The Bill requires local authorities to provide information. Until recently a local authority was a health authority. I hope that I shall not be accused of leaving out health authorities. There has been a separation of the two, but that separation occurred with the reorganisation of local government and does not occur in my mind. I hope that the term "local authority" will not be taken to mean just a local education authority. It means every kind of local authority, including regional hospital boards and others. The Bill would be a nonsense if it were read in any other way.

I shall probably be told I should not interfere with the curricula of schools and that it is a mistake to force certain things to be done. What are we to do? I am not talking about people who live in Richmond or in Dorset or in Kent but of people who live in my constituency. There are people there who have never known the privacy of their own bedroom. Is that not a significant factor when everybody says that hygiene is important? Specialists tell me that hygiene is all-important and is becoming more and more so every day in the fight against cancer. There are people in my constituency who have never seen an inside toilet. In the 20 years I have been in the House, no Government have ever succeded in solving the housing crisis. I have always been disappointed on that score. The results can be seen in our streets.

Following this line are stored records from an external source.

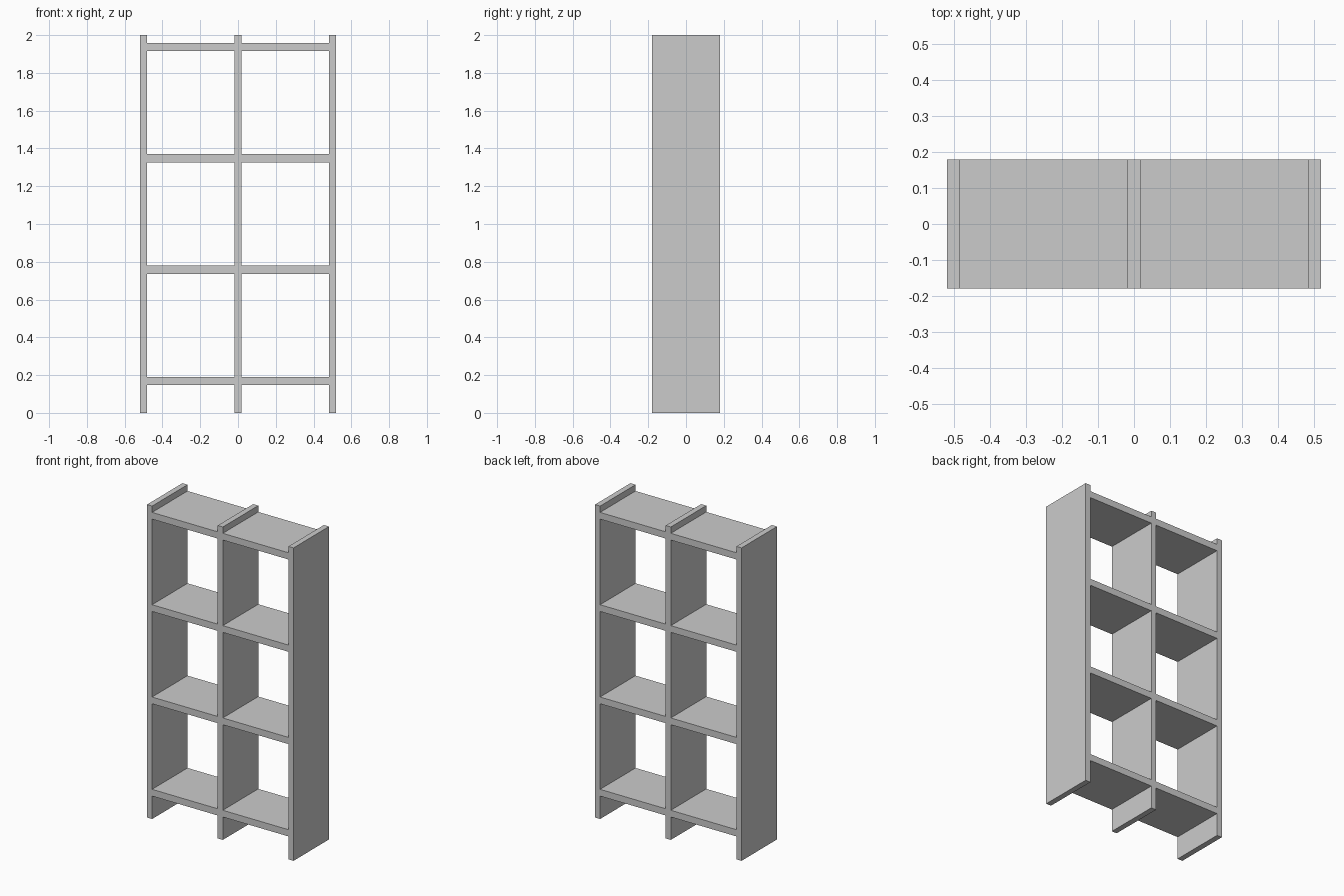
import bpy

if "Cube" in bpy.data.objects:
    bpy.data.objects.remove(bpy.data.objects["Cube"])

DEPTH = 0.358      # y extent
HEIGHT = 2.0
SPACING = 0.5      # distance between upright centres
POST = 0.036       # upright thickness
SHELF = 0.043      # shelf thickness


def box(name, size, centre):
    bpy.ops.mesh.primitive_cube_add(size=1, location=centre)
    ob = bpy.context.object
    ob.name = name
    ob.scale = size
    bpy.ops.object.transform_apply(location=False, rotation=False, scale=True)
    return ob


# Three full-height upright panels
for name, x in (("left", -SPACING), ("middle", 0), ("right", SPACING)):
    box(f"{name}_upright", (POST, DEPTH, HEIGHT), (x, 0, HEIGHT / 2))

# Four levels of shelf boards fitted between the uprights
for level in range(4):
    z = 0.168 + level * 0.59
    for name, side in (("left", -1), ("right", 1)):
        box(f"{name}_shelf_{level + 1}", (SPACING - POST, DEPTH, SHELF),
            (side * SPACING / 2, 0, z))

If children and particularly young adolescent girls do not have the privacy which we all take for granted, how much harder is the situation that faces them. Perhaps, additionally, the girl concerned may have no parents, or indifferent parents, or may be a vicitim of a marriage which has broken up, and she is left on her own. Who is to tell her these important things, if Parliament is not to tell her through the medium of this Bill? Who is to tell her if teachers, nurses and doctors are not to do so?

Housing and hygiene are all part of the fight against cancer. My constituents are not getting a fair break—and they have never had a fair break. It is my duty as their Member of Parliament to say these things, even though it may bore the House. My constituents need more protection, and they need it from Parliament. That is the reason behind the Bill.

I shall no doubt be told that these matters cannot be included in curricula. However, most schools today have liberal studies, and I shall prove a little later that my proposals are being followed in other parts of the world. We are prepared to teach children of eight the exact situation of the equator, but we are not prepared to teach them about the equation between good health and bad. I do not want to be told about curricula because I have been the chairman of an education committee. I know that children could be taught about hygiene and the standards necessary to avoid cancer.

There is something more I should say. I wondered whether I should say this to the House, and I have decided to say it. The House will know of the stand I have taken on certain subjects in this House over the years. I have never liked the permissive society. I am a little sorry for the young today. I am certainly not envious of them. I believe that we have burdened modern youth with the permissive society. Who will tell the youth of this country that gross promiscuity brings cancer in its train—not in middle age or in old age but in youth'? Who will tell them of that tragedy? If we do not say these things in the Mother of Parliaments, where can they be said? I have heard these things said only in the colleges and medical schools.

When legislation has been enacted which has resulted in the permissive society those responsible have not told people of the dangers of the permissive society. The danger to which I have drawn attention is one of them. I believe that young women need to be protected by a Bill such as that which is now before the House. If they carry on in ignorance they will find themselves in an unfortunate state in a very short period of time. That needed to he said and I have now said it.